Stored data:
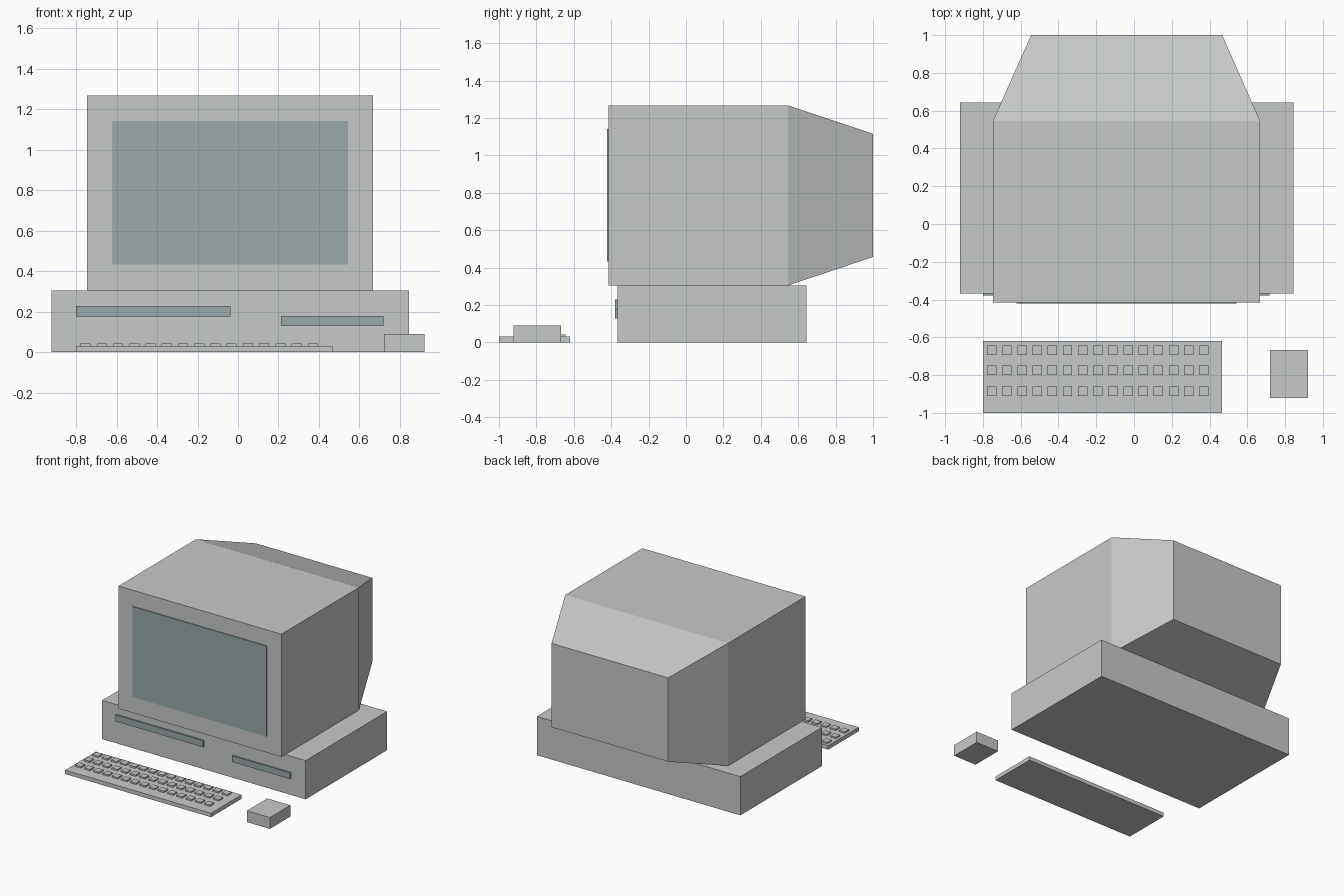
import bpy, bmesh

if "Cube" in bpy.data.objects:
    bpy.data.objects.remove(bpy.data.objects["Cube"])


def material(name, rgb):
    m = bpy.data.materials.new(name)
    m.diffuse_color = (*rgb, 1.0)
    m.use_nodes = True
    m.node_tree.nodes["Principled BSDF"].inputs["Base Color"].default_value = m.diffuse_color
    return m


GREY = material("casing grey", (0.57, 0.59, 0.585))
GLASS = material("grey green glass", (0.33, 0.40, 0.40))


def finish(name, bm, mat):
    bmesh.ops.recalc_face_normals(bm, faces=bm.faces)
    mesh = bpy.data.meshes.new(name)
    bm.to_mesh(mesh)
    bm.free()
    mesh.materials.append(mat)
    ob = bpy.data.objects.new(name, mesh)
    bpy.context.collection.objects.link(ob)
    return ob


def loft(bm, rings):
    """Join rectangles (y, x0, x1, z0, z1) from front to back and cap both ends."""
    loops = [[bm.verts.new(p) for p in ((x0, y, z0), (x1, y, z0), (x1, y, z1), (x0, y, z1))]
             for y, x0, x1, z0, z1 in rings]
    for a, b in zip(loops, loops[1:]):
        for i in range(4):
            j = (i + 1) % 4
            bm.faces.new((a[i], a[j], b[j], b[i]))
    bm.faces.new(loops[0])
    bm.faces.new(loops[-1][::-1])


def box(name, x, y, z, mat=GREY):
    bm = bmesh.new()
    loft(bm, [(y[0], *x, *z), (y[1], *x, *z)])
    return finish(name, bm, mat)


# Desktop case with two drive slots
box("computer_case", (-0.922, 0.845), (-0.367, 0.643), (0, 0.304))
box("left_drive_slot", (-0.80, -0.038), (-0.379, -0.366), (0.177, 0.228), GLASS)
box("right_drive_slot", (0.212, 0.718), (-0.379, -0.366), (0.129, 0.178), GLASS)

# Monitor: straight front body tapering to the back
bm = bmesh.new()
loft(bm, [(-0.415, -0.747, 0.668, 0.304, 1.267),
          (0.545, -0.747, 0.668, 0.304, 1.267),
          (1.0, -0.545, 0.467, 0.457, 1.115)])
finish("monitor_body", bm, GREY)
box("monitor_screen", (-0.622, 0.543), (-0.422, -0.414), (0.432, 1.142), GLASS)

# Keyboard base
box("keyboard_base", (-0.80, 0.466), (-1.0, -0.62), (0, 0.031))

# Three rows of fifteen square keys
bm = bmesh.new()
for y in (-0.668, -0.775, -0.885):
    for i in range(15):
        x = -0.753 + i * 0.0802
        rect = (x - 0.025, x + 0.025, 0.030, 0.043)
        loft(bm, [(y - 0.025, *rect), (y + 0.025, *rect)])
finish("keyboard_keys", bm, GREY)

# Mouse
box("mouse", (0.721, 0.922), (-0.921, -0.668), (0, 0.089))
* * *
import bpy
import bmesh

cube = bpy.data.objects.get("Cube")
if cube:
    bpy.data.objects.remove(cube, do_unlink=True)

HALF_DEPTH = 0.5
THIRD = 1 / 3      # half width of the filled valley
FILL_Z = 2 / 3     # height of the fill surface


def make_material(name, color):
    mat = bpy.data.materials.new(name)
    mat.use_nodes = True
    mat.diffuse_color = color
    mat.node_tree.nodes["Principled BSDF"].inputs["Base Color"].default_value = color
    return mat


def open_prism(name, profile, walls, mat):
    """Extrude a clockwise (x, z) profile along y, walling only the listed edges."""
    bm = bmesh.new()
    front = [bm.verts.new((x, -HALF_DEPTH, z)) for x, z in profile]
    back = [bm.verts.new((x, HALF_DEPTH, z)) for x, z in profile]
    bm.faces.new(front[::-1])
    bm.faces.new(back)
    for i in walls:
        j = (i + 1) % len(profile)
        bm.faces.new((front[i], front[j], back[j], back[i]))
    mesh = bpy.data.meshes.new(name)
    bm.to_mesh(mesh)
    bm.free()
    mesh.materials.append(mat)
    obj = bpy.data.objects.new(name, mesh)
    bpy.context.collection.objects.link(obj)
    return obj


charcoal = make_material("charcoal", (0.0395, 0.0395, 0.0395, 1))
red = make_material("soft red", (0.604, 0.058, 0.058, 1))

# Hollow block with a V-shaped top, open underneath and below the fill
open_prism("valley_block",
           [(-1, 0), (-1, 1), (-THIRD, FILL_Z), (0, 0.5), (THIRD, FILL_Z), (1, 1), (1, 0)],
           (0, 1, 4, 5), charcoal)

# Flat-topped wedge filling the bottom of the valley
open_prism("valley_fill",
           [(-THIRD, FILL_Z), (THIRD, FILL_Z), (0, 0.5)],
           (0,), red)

# [Exercise aim]
Take the lines above from the one containing "import bpy, bmesh" to the one containing "(0.177, 0.228), GLASS)" and retype them exactly, both ends included, with nothing added.

# [Result of this exercise]
import bpy, bmesh

if "Cube" in bpy.data.objects:
    bpy.data.objects.remove(bpy.data.objects["Cube"])


def material(name, rgb):
    m = bpy.data.materials.new(name)
    m.diffuse_color = (*rgb, 1.0)
    m.use_nodes = True
    m.node_tree.nodes["Principled BSDF"].inputs["Base Color"].default_value = m.diffuse_color
    return m


GREY = material("casing grey", (0.57, 0.59, 0.585))
GLASS = material("grey green glass", (0.33, 0.40, 0.40))


def finish(name, bm, mat):
    bmesh.ops.recalc_face_normals(bm, faces=bm.faces)
    mesh = bpy.data.meshes.new(name)
    bm.to_mesh(mesh)
    bm.free()
    mesh.materials.append(mat)
    ob = bpy.data.objects.new(name, mesh)
    bpy.context.collection.objects.link(ob)
    return ob


def loft(bm, rings):
    """Join rectangles (y, x0, x1, z0, z1) from front to back and cap both ends."""
    loops = [[bm.verts.new(p) for p in ((x0, y, z0), (x1, y, z0), (x1, y, z1), (x0, y, z1))]
             for y, x0, x1, z0, z1 in rings]
    for a, b in zip(loops, loops[1:]):
        for i in range(4):
            j = (i + 1) % 4
            bm.faces.new((a[i], a[j], b[j], b[i]))
    bm.faces.new(loops[0])
    bm.faces.new(loops[-1][::-1])


def box(name, x, y, z, mat=GREY):
    bm = bmesh.new()
    loft(bm, [(y[0], *x, *z), (y[1], *x, *z)])
    return finish(name, bm, mat)


# Desktop case with two drive slots
box("computer_case", (-0.922, 0.845), (-0.367, 0.643), (0, 0.304))
box("left_drive_slot", (-0.80, -0.038), (-0.379, -0.366), (0.177, 0.228), GLASS)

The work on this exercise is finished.